For me though the most gratifying part of it all this was the fact that just four months ago we had no customers but just an idea and now we had a full house.
How have we achieved this? Well I guess firstly as one friend recently commented it is my (meaning Hari) most perfect restaurant. Namely I cook what I want and serve it to whom I want – well almost.
I certainly do get a kick from putting together a menu that I hope excites the diner. It’s a challenge to me to balance the dishes to ensure from a cooking point of view it is enough to keep me occupied but not so much that weeks before hand I am slaving and spending an inordinate number of hours cooking as much as I love it!!! It’s all a matter of balance.
For me though the biggest challenge has been how do we tell people about our restaurant? Friends and family have been informed but the biggest factor has been how to tell the wider public in an affordable cost effective way. The answer has been what is oft described as “viral Marketing” using the Internet and social media networks of Facebook and Twitter. Six months ago no fans on Facebook now some 30 plus and getting to nearly 100 followers on Twitter. These modern phenomenons are spreading the word and with just a little effort it spreads even more. Without it things would have been much harder.
I hope however the food and wines chosen are also a major factor in our success and this time we felt we got a menu balance right. We kicked the meal off with a little toast topped with some sautéed mushrooms that included some morels and cepes in a sherry cream sauce.
We then served a dish that holds fond memories for me… A pressed leek terrine garnished with saffron vinaigrette with crabmeat and a garnish of little balls of potato that had been poached in saffron infused water. These little balls had been cut using a Solferino cutter… a chefs piece of equipment that had caused much mirth and frustration as our last “what is it?” competition!!! The fond memory is a similar dish served by three star Michelin chef Pierre Koffmann who apparently is coming out of retirement to cook once again at the Berkeley Hotel London in the Boxwood Café – I can’t wait…
Main course was a roasted chump of lamb from Glovers Farm Longfield, simply roasted and rested and then simply served with a crumb laced with foraged wild garlic. This spring herb is an abundant and oft overlooked freebie that can often be found alongside old roman roads as was allegedly spread by the Romans on their travels.

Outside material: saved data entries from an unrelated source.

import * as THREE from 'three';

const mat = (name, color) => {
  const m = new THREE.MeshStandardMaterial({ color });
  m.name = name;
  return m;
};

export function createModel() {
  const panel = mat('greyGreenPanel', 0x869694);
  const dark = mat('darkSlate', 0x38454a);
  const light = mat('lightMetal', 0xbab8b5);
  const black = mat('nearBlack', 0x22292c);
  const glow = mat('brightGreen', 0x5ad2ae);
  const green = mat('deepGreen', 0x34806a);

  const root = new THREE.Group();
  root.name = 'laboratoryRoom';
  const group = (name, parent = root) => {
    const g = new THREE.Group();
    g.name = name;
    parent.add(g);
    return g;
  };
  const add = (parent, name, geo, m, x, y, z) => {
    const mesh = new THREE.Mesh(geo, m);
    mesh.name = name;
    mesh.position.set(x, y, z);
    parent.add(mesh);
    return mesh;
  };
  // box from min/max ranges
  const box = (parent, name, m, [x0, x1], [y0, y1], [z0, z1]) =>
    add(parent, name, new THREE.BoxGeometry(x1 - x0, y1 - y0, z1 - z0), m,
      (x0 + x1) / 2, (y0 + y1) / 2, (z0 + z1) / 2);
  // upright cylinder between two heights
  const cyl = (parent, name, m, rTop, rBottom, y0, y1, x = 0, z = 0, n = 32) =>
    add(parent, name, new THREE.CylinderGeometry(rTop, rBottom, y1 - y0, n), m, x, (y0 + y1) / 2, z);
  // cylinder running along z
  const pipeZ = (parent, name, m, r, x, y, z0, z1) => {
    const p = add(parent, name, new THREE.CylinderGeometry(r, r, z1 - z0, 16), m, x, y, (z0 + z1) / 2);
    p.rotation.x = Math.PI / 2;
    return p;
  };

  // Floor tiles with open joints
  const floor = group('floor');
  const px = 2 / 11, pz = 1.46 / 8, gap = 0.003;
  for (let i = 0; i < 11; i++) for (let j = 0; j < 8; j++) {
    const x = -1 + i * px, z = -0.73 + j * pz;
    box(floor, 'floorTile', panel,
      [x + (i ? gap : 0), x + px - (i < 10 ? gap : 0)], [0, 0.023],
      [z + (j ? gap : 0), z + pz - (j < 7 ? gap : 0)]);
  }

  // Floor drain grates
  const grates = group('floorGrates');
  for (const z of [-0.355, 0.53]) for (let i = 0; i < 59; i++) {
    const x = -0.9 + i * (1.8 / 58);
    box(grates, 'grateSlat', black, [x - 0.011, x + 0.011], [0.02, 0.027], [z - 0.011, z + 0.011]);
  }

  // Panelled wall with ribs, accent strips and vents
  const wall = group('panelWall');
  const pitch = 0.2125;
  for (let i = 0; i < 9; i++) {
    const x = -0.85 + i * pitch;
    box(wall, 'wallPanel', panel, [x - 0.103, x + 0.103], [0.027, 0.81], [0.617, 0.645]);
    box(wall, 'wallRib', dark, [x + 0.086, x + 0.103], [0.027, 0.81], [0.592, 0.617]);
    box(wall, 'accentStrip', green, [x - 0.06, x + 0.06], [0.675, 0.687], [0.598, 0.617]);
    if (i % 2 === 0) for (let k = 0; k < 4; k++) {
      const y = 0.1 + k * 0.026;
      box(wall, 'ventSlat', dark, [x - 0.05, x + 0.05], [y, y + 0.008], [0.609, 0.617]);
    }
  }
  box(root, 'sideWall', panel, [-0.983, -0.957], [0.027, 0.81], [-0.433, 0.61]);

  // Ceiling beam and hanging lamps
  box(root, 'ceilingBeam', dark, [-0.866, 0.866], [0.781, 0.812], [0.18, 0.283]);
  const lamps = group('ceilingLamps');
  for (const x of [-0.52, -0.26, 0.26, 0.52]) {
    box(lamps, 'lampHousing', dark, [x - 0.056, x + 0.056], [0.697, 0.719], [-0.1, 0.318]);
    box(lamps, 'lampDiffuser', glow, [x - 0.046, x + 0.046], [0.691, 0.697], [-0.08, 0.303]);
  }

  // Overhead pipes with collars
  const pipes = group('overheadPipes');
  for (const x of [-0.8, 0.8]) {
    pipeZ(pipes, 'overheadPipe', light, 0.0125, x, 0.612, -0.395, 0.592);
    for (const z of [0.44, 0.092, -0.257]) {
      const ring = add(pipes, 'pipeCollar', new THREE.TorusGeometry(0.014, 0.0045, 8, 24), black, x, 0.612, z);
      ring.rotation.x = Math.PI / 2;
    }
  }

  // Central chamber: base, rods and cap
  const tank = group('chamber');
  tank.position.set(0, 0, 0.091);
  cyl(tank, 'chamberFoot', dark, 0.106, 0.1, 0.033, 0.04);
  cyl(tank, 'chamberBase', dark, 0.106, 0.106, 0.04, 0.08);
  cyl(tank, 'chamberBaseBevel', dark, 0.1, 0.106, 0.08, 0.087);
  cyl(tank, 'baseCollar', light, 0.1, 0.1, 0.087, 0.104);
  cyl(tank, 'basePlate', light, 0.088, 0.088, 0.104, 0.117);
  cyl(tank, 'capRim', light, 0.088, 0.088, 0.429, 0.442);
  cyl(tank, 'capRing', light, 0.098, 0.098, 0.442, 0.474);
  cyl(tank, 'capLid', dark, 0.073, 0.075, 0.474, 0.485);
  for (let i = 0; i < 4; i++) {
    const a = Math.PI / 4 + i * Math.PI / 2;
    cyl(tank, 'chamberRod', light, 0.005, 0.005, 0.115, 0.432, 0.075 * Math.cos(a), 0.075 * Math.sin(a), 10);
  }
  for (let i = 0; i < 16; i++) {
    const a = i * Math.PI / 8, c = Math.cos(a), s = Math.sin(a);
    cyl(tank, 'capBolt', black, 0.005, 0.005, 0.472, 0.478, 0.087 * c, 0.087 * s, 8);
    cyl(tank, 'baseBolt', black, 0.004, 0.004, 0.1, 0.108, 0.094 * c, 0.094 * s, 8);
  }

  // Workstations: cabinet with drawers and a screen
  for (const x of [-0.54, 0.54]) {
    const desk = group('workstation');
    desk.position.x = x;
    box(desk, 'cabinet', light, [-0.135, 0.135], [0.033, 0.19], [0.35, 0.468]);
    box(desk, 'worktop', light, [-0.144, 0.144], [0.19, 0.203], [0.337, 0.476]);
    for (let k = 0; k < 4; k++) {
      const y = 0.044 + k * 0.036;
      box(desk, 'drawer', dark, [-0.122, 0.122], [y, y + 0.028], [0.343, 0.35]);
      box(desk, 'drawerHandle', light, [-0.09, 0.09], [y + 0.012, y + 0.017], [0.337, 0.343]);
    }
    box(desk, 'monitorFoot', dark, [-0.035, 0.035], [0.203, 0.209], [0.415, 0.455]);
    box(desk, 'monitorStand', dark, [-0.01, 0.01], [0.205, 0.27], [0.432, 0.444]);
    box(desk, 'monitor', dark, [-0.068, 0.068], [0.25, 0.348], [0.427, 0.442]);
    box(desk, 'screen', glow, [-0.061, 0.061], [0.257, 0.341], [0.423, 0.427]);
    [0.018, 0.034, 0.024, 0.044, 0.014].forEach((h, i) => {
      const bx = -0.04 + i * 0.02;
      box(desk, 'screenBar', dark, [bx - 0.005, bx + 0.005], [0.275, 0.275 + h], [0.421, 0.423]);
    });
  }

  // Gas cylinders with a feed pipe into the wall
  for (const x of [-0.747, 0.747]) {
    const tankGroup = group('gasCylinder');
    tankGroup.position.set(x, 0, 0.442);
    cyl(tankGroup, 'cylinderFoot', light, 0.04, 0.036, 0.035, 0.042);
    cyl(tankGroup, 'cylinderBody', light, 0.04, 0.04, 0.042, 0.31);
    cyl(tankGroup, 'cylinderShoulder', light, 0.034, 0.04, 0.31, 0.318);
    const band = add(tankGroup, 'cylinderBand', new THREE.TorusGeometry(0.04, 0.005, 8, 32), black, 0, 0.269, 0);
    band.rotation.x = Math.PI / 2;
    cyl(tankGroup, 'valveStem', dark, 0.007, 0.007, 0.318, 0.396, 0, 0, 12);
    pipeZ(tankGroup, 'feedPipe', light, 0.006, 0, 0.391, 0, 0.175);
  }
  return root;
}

I once had a meal in Switzerland that used this item at every course… a salad with torn leaves, a soup of it and then a bowl of spaghetti with a wild garlic pesto dressing… I am glad to say they drew the line at wild garlic sorbet to finish!!!
We then moved onto some local cheeses…as promised the Winterdale Shaw from the top of Wrotham Hill, a Wealdway Goats log rolled in ash (not volcanic by the way) from Nut Knowle Farm Horam Sussex, a tangy Kentish Blue and a Sussex Camembert and then an impostor from across the channel a Tomme de Montagne. We served them on little individual wooden boards and with it gave some of our special oat biscuits. A batch of porridge has the addition of sea salt and Szechwan peppercorns and thinly spread onto parchment paper and baked till dry a crisp. Simple but very moreish.
The dessert was a cake but totally flourless one… it was a made with boiled fresh oranges and then these once chilled are blitzed in a food processor and then added to eggs sugar and ground almonds and chopped hazelnuts. It is baked and left to cool. I served it with a marmalade coulis and a vanilla scented cream. With it we served once again our Muscat de Rivesaltes. It is one of my favourite wines and is from a region of France that is diverse as its wines. Others from the region of Languedoc Roussillon include a Maury a red sweet fortified wine or a Banyuls a similar wine from around the villages of Banyuls, Collioure and Port-Vendres.
There was a real buzzy atmosphere in our restaurant and it was great to see our guests relaxed and obviously enjoying themselves… We are now planning the next three events so watch out for more details.